If you’ve learned anything from this podcast, you’ve probably learned that the smart home is pretty much a mess if you want everything to work together in some sort of seamless, easy-to-use way. Amazon’s Echo helps. HomeKit has a roadmap, but it’s still got a ways to go. This week, our guest Alex Capecelatro, CEO of Jstar, a company developing a voice-controlled artificial intelligence for the smart home discusses how to build an intuitive self-learning home. Our conversation will teach you a lot about how machines learn and the limitations of voice for controlling your home.
Before we get to that, Kevin and I spend time breaking down the big news of the week including Lowe’s updated Iris home hub and the updated Bluetooth roadmap which includes speed updates and a mesh. We also break down Fossil’s reasons for buying Misfit, the company behind the Shine wearable device. So get comfortable, and listen up.
Hosts: Stacey Higginbotham and Kevin Tofel
Guests: Alex Capecelatro, CEO of Jstar
This week had so much connect home and internet of things news Kevin and I covered everything from a brand new way to turn your old smoke detectors into connected smoke detectors using a $35 battery replacement to new chip design from ARM that could make the Internet of things more secure. In the middle of all of that we talked about being able to buy the Amazon Echo in retail stores, the new Tag Heuer connected watch partnership with Intel and Gartner’s latest data on the Internet of things.
After Kevin and I run through the news, I turned to my friend Chris Albrecht, who was the emcee at the Smart Kitchen Summit held last week in Seattle. The event was awesome, and brought a good mix of old-school appliance folks together with Silicon Valley startups trying to remake the kitchen. Chris doesn’t love the connected kitchen, so he’s a good person to discuss what seemed worth buying and what seemed like hype. He also offered a bonus review of the Sonos Truplay feature at the end. That feature listens for your Sonos speakers’ sound quality in your room, and tweaks it so they sound as good as they can given their placement in the room. Find out what Chris says about it by listening to show (it’s iOS only, so Android lovers, need not apply).
Host: Stacey Higginbotham and Kevin Tofel
Guest: Chris Albrect of OneHub

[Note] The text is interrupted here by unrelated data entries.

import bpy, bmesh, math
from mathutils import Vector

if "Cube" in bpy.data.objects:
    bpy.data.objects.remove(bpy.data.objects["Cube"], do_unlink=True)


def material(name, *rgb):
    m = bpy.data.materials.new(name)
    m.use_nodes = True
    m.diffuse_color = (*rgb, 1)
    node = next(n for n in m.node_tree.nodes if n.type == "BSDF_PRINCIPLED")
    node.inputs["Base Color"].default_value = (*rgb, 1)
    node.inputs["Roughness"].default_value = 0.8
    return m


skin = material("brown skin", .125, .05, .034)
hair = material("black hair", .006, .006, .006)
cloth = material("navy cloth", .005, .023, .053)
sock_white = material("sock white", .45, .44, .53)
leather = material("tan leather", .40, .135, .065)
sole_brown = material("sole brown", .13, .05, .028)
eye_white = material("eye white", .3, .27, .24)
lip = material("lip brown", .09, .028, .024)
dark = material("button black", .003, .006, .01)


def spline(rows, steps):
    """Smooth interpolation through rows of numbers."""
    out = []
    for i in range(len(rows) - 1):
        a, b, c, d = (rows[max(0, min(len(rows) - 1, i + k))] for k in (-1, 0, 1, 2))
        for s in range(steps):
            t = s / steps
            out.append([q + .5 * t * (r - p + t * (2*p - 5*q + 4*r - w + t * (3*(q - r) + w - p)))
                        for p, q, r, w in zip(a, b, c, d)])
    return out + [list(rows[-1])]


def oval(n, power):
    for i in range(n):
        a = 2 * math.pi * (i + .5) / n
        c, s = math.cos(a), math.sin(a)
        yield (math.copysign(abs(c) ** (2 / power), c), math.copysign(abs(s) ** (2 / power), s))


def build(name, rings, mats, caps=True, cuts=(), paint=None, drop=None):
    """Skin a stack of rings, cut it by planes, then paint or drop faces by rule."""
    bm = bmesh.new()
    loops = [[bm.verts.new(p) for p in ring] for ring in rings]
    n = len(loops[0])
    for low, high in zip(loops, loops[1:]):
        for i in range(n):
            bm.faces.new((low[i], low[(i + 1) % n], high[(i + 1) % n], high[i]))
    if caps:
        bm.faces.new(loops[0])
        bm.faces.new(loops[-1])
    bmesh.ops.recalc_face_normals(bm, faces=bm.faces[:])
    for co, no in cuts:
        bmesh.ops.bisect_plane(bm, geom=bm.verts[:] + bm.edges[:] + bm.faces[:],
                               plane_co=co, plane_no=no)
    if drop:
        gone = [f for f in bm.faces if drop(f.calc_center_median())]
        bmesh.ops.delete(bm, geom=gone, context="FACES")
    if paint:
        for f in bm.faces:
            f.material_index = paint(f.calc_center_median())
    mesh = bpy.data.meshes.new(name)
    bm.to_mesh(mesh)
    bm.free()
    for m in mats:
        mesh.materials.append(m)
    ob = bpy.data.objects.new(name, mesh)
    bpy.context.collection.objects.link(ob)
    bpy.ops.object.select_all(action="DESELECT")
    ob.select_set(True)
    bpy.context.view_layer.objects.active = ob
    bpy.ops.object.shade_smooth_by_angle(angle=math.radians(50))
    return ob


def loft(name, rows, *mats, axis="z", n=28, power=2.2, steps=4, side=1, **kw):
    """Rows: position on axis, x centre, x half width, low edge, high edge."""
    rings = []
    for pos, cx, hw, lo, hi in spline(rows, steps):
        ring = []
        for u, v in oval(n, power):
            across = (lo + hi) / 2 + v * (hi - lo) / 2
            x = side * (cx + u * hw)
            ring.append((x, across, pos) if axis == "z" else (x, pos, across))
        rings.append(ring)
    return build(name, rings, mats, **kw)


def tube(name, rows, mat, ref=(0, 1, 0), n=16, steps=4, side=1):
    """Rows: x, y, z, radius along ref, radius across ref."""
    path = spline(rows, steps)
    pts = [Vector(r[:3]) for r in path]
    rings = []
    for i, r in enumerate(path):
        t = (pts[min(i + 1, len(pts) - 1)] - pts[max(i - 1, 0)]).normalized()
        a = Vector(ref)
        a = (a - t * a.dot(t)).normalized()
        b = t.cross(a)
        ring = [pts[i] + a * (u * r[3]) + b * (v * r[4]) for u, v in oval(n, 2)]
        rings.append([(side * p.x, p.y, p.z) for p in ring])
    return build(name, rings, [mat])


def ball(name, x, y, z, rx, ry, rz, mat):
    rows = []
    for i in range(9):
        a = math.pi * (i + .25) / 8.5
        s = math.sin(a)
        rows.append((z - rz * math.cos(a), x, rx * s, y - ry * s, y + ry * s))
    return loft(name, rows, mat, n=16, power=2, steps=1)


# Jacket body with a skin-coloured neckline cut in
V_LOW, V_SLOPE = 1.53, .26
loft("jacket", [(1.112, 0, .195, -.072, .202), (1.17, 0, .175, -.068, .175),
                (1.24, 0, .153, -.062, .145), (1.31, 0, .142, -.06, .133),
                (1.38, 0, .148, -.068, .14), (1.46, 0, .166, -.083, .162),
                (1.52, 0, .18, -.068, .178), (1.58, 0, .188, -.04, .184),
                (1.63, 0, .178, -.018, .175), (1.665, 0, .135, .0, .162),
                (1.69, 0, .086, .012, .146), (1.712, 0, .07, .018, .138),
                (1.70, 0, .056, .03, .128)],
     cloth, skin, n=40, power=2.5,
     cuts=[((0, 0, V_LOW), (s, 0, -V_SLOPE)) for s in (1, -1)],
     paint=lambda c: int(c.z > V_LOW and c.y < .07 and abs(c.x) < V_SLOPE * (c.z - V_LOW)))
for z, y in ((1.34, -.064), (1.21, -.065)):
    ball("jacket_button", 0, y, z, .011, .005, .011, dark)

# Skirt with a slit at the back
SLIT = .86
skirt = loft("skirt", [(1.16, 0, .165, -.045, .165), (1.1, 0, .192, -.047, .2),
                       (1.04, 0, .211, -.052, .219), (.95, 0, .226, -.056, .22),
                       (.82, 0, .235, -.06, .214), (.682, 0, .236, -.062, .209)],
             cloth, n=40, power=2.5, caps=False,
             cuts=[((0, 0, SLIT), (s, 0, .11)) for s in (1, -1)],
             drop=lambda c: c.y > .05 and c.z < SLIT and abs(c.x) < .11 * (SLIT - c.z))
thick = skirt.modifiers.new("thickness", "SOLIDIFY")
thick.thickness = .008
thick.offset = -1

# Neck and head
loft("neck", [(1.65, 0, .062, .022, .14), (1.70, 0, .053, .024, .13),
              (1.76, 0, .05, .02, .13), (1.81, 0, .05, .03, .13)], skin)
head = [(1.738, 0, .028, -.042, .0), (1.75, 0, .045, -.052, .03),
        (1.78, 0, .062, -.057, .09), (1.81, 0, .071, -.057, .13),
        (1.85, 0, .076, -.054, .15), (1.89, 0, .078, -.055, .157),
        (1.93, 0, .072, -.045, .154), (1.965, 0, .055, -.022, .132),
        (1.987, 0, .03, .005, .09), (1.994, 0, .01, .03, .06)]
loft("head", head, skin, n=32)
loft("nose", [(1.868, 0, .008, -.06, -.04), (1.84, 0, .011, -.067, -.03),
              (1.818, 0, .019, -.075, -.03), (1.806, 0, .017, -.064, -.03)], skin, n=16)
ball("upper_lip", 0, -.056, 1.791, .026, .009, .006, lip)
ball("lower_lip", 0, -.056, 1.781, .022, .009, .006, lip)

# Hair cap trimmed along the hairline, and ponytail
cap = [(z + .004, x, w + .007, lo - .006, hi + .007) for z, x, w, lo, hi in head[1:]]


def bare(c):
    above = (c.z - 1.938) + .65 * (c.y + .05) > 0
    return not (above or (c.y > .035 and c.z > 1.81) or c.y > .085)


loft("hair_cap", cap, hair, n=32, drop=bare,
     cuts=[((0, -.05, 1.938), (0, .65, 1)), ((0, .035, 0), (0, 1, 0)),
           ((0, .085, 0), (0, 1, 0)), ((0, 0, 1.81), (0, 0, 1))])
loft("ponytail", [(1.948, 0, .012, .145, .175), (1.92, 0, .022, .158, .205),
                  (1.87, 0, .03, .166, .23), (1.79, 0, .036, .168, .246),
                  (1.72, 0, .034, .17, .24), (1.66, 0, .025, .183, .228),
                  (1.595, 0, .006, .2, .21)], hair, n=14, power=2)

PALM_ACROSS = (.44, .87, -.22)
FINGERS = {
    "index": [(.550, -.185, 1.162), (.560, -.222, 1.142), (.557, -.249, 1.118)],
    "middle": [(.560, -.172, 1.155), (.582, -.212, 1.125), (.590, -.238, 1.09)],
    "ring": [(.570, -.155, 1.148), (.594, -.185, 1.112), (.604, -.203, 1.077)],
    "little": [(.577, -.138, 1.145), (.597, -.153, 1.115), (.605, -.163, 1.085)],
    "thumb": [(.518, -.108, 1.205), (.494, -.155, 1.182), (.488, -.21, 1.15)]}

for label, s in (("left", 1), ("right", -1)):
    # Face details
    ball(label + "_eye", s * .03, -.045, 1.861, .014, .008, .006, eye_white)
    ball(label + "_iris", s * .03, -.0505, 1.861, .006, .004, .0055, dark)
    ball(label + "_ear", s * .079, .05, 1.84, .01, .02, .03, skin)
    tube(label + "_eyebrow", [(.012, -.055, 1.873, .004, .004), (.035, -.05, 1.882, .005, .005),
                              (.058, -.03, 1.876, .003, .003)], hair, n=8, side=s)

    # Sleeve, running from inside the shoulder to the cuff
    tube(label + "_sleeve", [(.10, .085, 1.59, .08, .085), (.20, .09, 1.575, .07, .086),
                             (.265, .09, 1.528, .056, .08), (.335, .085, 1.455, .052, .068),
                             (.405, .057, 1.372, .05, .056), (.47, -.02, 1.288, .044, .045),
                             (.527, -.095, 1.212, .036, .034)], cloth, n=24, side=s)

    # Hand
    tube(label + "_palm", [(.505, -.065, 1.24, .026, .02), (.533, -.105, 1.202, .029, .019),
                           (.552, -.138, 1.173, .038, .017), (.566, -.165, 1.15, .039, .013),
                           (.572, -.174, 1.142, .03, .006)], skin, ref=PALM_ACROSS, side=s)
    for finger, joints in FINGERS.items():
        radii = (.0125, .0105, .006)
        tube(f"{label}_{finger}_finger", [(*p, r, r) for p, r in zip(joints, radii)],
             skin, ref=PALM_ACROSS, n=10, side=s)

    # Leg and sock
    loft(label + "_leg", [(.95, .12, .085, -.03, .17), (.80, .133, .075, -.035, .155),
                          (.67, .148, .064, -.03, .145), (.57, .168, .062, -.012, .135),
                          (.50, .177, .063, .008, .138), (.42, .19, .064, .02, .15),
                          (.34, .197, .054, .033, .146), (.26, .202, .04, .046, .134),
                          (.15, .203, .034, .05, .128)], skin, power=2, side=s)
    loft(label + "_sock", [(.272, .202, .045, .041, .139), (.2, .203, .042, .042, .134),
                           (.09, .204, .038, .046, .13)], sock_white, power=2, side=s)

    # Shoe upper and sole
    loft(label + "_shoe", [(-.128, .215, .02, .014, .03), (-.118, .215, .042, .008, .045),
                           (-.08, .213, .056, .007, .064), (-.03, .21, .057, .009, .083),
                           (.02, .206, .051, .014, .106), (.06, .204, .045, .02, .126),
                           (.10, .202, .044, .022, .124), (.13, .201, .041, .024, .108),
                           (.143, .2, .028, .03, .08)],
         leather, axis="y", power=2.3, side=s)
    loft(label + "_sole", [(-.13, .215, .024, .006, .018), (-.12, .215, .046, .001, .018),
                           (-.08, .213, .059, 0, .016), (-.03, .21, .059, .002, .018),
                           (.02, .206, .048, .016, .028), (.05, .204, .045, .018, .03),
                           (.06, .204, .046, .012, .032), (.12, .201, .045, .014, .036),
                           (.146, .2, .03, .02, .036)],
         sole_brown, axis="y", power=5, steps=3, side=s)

Several HomeKit devices finally arrived in the house and were installed with relative ease. I had the Lutron bridge that had come out earlier this summer paired with two dimmer switches, a lamp module and my Nest thermostat, the new Philips Hue bridge that is HomeKit enabled paired to five Hue lights and a Schlage Sense lock installed on my back door. It was a good smattering of devices, but unfortunately it was the wrong smattering, because none of the apps seemed to have a way to bring all of the individual devices together, unless it was through Siri. Listen up as Kevin and I discuss a full review of the products on this week’s podcast.
We also cover August smart lock’s new video doorbell, keypad and access plans and Savant’s new DIY home automation system. But most of our time is spent on HomeKit, Apple and little bit of comparison between that and other solutions on the market, such as the Amazon Echo. Our guest for the week covers the topic of helping people age in place through the use of drones. Not today’s drones, but a warmer, fuzzier version that is autonomous. Naira Hovakimyan, a professor in Mechanical Science and Engineering at the University of Illinois discusses her research in developing autonomous drones that work with people and don’t frighten people. Listen up to find out how she plans to transition from farming to helping the elderly.
Hosts: Stacey Higginbotham and Kevin Tofel
Guests: Naira Hovakimyan, a professor in Mechanical Science and Engineering at the University of Illinois